**Records provided**.
------------------------------------------------------------

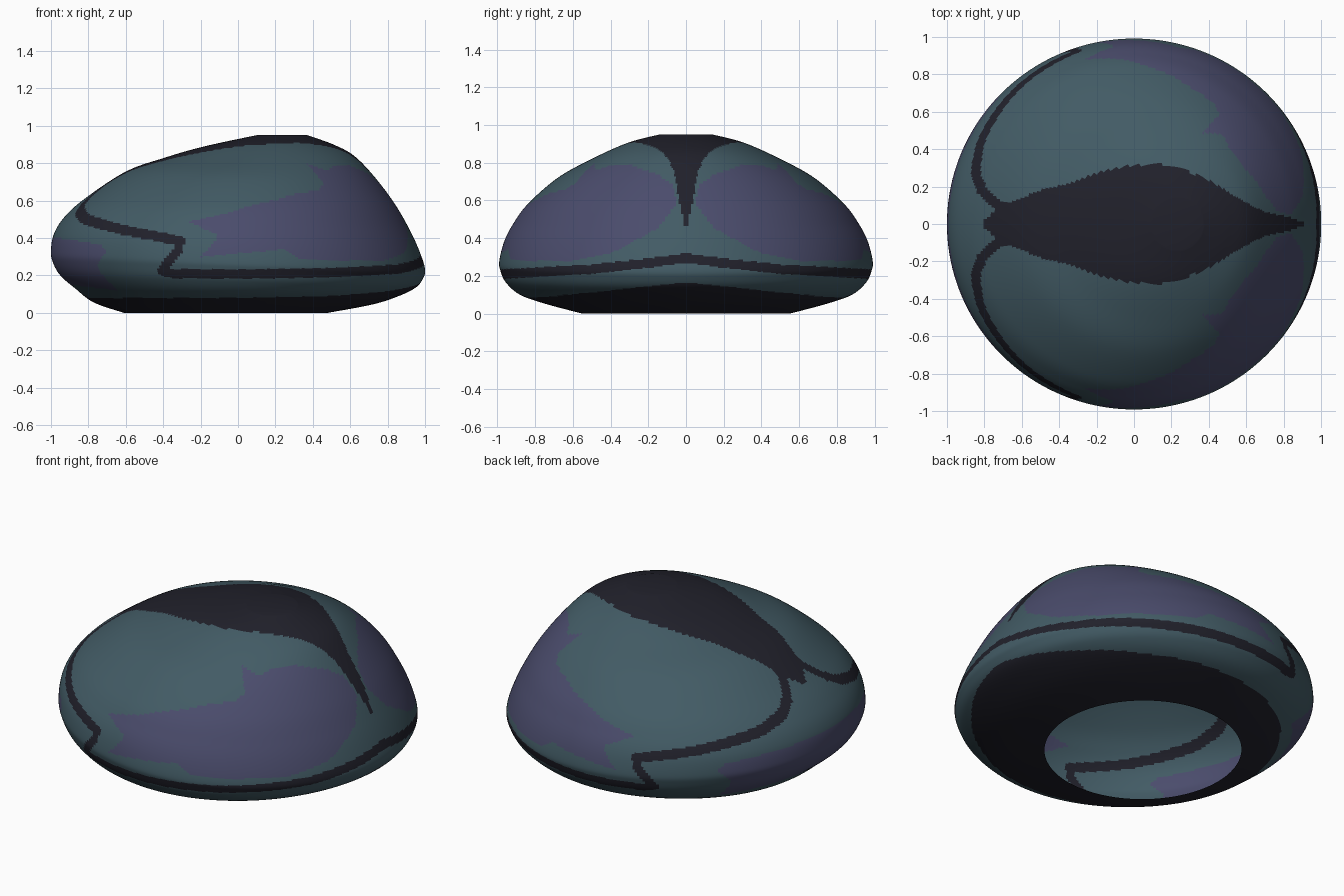
import bpy
import bmesh
from math import atan2, cos, degrees, pi, radians, sin
from mathutils import Vector
from mathutils.geometry import intersect_point_line

SIDES = 400
STEPS = 11

if "Cube" in bpy.data.objects:
    bpy.data.objects.remove(bpy.data.objects["Cube"], do_unlink=True)


def make_material(name, colour):
    mat = bpy.data.materials.new(name)
    mat.use_nodes = True
    mat.diffuse_color = (*colour, 1)
    mat.node_tree.nodes["Principled BSDF"].inputs["Base Color"].default_value = (*colour, 1)
    return mat


materials = [
    make_material("dusky teal", (0.055, 0.105, 0.130)),
    make_material("muted purple", (0.069, 0.072, 0.150)),
    make_material("near black", (0.015, 0.015, 0.024)),
]
TEAL, PURPLE, BLACK = range(3)

# Tilted rings from the open rim to the crown:
# left x, left z, right x, right z, side y, side z
RINGS = [
    (-.61, 0, .48, 0, .55, 0),
    (-.77, .055, .72, .045, .74, .05),
    (-.87, .13, .86, .09, .88, .10),
    (-.95, .20, .95, .135, .955, .165),
    (-.99, .27, .99, .185, .985, .23),
    (-1, .33, 1, .235, .99, .28),
    (-.985, .42, .97, .33, .965, .38),
    (-.93, .51, .92, .44, .92, .47),
    (-.82, .61, .84, .58, .84, .58),
    (-.60, .755, .73, .727, .68, .72),
    (-.39, .83, .62, .84, .50, .82),
    (-.18, .89, .51, .90, .31, .905),
    (.10, .95, .37, .95, .14, .95),
]

# Marking outlines as (degrees round from the back tip, height)
STRIPE = [(0, .295), (11.5, .268), (30, .235), (60, .215), (90, .207), (111, .210),
          (114.5, .222), (109, .335), (108.5, .385), (118, .412), (128.5, .44),
          (141, .475), (152, .505), (162, .55), (167.5, .60), (172, .67)]
SIDE_PATCH = [(3.5, .58), (5, .68), (12, .74), (27, .79), (40, .78), (45, .76), (53, .80),
              (52, .69), (56, .66), (67, .635), (86, .57), (98, .515), (107, .49),
              (97, .42), (97, .39), (101.5, .30), (75, .34), (70.5, .29),
              (57, .28), (38, .28), (24, .32), (9.7, .45)]
FRONT_PATCH = [(135, .33), (138, .365), (150, .385), (165, .40), (185, .41),
               (185, .16), (155, .14), (137, .12), (140, .25)]
# Height of the dark base by angle, and half-width of the ridge by x
BASE = [(0, .165), (12, .145), (30, .115), (55, .09), (90, .08), (170, .08), (180, .12)]
RIDGE = [(-.81, 0), (-.79, .03), (-.765, .04), (-.74, .10), (-.66, .118), (-.5, .18),
         (-.34, .22), (-.18, .28), (-.02, .312), (.14, .32), (.27, .29), (.41, .23),
         (.57, .13), (.70, .064), (.83, .037), (.93, 0)]


def spline(a, b, c, d, t):
    return b + t * (c - a + t * (2 * a - 5 * b + 4 * c - d + t * (3 * (b - c) + d - a))) / 2


def lookup(table, key):
    for (k0, v0), (k1, v1) in zip(table, table[1:]):
        if k0 <= key <= k1:
            return v0 + (v1 - v0) * (key - k0) / (k1 - k0)
    return 0


def inside(outline, px, pz):
    hit = False
    for (ax, az), (bx, bz) in zip(outline, outline[1:] + outline[:1]):
        if (az > pz) != (bz > pz) and px < ax + (bx - ax) * (pz - az) / (bz - az):
            hit = not hit
    return hit


STRIPE_PATH = [Vector((radians(a) * .96, z, 0)) for a, z in STRIPE]


def near_stripe(angle, z):
    p = Vector((radians(angle) * .96, z, 0))
    for a, b in zip(STRIPE_PATH, STRIPE_PATH[1:]):
        if abs(p.x - (a.x + b.x) / 2) > abs(b.x - a.x) / 2 + .05:
            continue
        _, t = intersect_point_line(p, a, b)
        if (p - a.lerp(b, min(1, max(0, t)))).length < .025:
            return True
    return False


def colour_at(p):
    angle = degrees(atan2(abs(p.y), p.x))
    if p.z < lookup(BASE, angle):
        return BLACK
    if p.z > .42 and abs(p.y) < lookup(RIDGE, p.x):
        return BLACK
    if .15 < p.z < .72 and near_stripe(angle, p.z):
        return BLACK
    if inside(SIDE_PATCH, angle, p.z) or inside(FRONT_PATCH, angle, p.z):
        return PURPLE
    return TEAL


# Shell lofted through the rings, open underneath
bm = bmesh.new()


def add_ring(values):
    xl, zl, xr, zr, ys, zs = values
    mid = (zl + zr) / 2
    ring = []
    for i in range(SIDES):
        c, s = cos(2 * pi * i / SIDES), sin(2 * pi * i / SIDES)
        ring.append(bm.verts.new(((xl + xr) / 2 + (xr - xl) / 2 * c, ys * s,
                                  mid + (zr - zl) / 2 * c + (zs - mid) * s * s)))
    return ring


loops = []
last = len(RINGS) - 1
for k in range(last):
    quad = [RINGS[min(last, max(0, k + j))] for j in (-1, 0, 1, 2)]
    for step in range(STEPS):
        loops.append(add_ring([spline(*v, step / STEPS) for v in zip(*quad)]))
loops.append(add_ring(RINGS[last]))

for low, high in zip(loops, loops[1:]):
    for i in range(SIDES):
        j = (i + 1) % SIDES
        bm.faces.new((low[i], low[j], high[j], high[i]))
bm.faces.new(loops[-1])

# Painted markings by position
for face in bm.faces:
    face.material_index = colour_at(face.calc_center_median())
    face.smooth = True

mesh = bpy.data.meshes.new("shell")
bm.to_mesh(mesh)
bm.free()
for mat in materials:
    mesh.materials.append(mat)
shell = bpy.data.objects.new("shell", mesh)
bpy.context.collection.objects.link(shell)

------------------------------------------------------------

**Work required**.
Restate the entries above word for word, keeping pictures out of the copy.

**Answer box**.
import bpy
import bmesh
from math import atan2, cos, degrees, pi, radians, sin
from mathutils import Vector
from mathutils.geometry import intersect_point_line

SIDES = 400
STEPS = 11

if "Cube" in bpy.data.objects:
    bpy.data.objects.remove(bpy.data.objects["Cube"], do_unlink=True)


def make_material(name, colour):
    mat = bpy.data.materials.new(name)
    mat.use_nodes = True
    mat.diffuse_color = (*colour, 1)
    mat.node_tree.nodes["Principled BSDF"].inputs["Base Color"].default_value = (*colour, 1)
    return mat


materials = [
    make_material("dusky teal", (0.055, 0.105, 0.130)),
    make_material("muted purple", (0.069, 0.072, 0.150)),
    make_material("near black", (0.015, 0.015, 0.024)),
]
TEAL, PURPLE, BLACK = range(3)

# Tilted rings from the open rim to the crown:
# left x, left z, right x, right z, side y, side z
RINGS = [
    (-.61, 0, .48, 0, .55, 0),
    (-.77, .055, .72, .045, .74, .05),
    (-.87, .13, .86, .09, .88, .10),
    (-.95, .20, .95, .135, .955, .165),
    (-.99, .27, .99, .185, .985, .23),
    (-1, .33, 1, .235, .99, .28),
    (-.985, .42, .97, .33, .965, .38),
    (-.93, .51, .92, .44, .92, .47),
    (-.82, .61, .84, .58, .84, .58),
    (-.60, .755, .73, .727, .68, .72),
    (-.39, .83, .62, .84, .50, .82),
    (-.18, .89, .51, .90, .31, .905),
    (.10, .95, .37, .95, .14, .95),
]

# Marking outlines as (degrees round from the back tip, height)
STRIPE = [(0, .295), (11.5, .268), (30, .235), (60, .215), (90, .207), (111, .210),
          (114.5, .222), (109, .335), (108.5, .385), (118, .412), (128.5, .44),
          (141, .475), (152, .505), (162, .55), (167.5, .60), (172, .67)]
SIDE_PATCH = [(3.5, .58), (5, .68), (12, .74), (27, .79), (40, .78), (45, .76), (53, .80),
              (52, .69), (56, .66), (67, .635), (86, .57), (98, .515), (107, .49),
              (97, .42), (97, .39), (101.5, .30), (75, .34), (70.5, .29),
              (57, .28), (38, .28), (24, .32), (9.7, .45)]
FRONT_PATCH = [(135, .33), (138, .365), (150, .385), (165, .40), (185, .41),
               (185, .16), (155, .14), (137, .12), (140, .25)]
# Height of the dark base by angle, and half-width of the ridge by x
BASE = [(0, .165), (12, .145), (30, .115), (55, .09), (90, .08), (170, .08), (180, .12)]
RIDGE = [(-.81, 0), (-.79, .03), (-.765, .04), (-.74, .10), (-.66, .118), (-.5, .18),
         (-.34, .22), (-.18, .28), (-.02, .312), (.14, .32), (.27, .29), (.41, .23),
         (.57, .13), (.70, .064), (.83, .037), (.93, 0)]


def spline(a, b, c, d, t):
    return b + t * (c - a + t * (2 * a - 5 * b + 4 * c - d + t * (3 * (b - c) + d - a))) / 2


def lookup(table, key):
    for (k0, v0), (k1, v1) in zip(table, table[1:]):
        if k0 <= key <= k1:
            return v0 + (v1 - v0) * (key - k0) / (k1 - k0)
    return 0


def inside(outline, px, pz):
    hit = False
    for (ax, az), (bx, bz) in zip(outline, outline[1:] + outline[:1]):
        if (az > pz) != (bz > pz) and px < ax + (bx - ax) * (pz - az) / (bz - az):
            hit = not hit
    return hit


STRIPE_PATH = [Vector((radians(a) * .96, z, 0)) for a, z in STRIPE]


def near_stripe(angle, z):
    p = Vector((radians(angle) * .96, z, 0))
    for a, b in zip(STRIPE_PATH, STRIPE_PATH[1:]):
        if abs(p.x - (a.x + b.x) / 2) > abs(b.x - a.x) / 2 + .05:
            continue
        _, t = intersect_point_line(p, a, b)
        if (p - a.lerp(b, min(1, max(0, t)))).length < .025:
            return True
    return False


def colour_at(p):
    angle = degrees(atan2(abs(p.y), p.x))
    if p.z < lookup(BASE, angle):
        return BLACK
    if p.z > .42 and abs(p.y) < lookup(RIDGE, p.x):
        return BLACK
    if .15 < p.z < .72 and near_stripe(angle, p.z):
        return BLACK
    if inside(SIDE_PATCH, angle, p.z) or inside(FRONT_PATCH, angle, p.z):
        return PURPLE
    return TEAL


# Shell lofted through the rings, open underneath
bm = bmesh.new()


def add_ring(values):
    xl, zl, xr, zr, ys, zs = values
    mid = (zl + zr) / 2
    ring = []
    for i in range(SIDES):
        c, s = cos(2 * pi * i / SIDES), sin(2 * pi * i / SIDES)
        ring.append(bm.verts.new(((xl + xr) / 2 + (xr - xl) / 2 * c, ys * s,
                                  mid + (zr - zl) / 2 * c + (zs - mid) * s * s)))
    return ring


loops = []
last = len(RINGS) - 1
for k in range(last):
    quad = [RINGS[min(last, max(0, k + j))] for j in (-1, 0, 1, 2)]
    for step in range(STEPS):
        loops.append(add_ring([spline(*v, step / STEPS) for v in zip(*quad)]))
loops.append(add_ring(RINGS[last]))

for low, high in zip(loops, loops[1:]):
    for i in range(SIDES):
        j = (i + 1) % SIDES
        bm.faces.new((low[i], low[j], high[j], high[i]))
bm.faces.new(loops[-1])

# Painted markings by position
for face in bm.faces:
    face.material_index = colour_at(face.calc_center_median())
    face.smooth = True

mesh = bpy.data.meshes.new("shell")
bm.to_mesh(mesh)
bm.free()
for mat in materials:
    mesh.materials.append(mat)
shell = bpy.data.objects.new("shell", mesh)
bpy.context.collection.objects.link(shell)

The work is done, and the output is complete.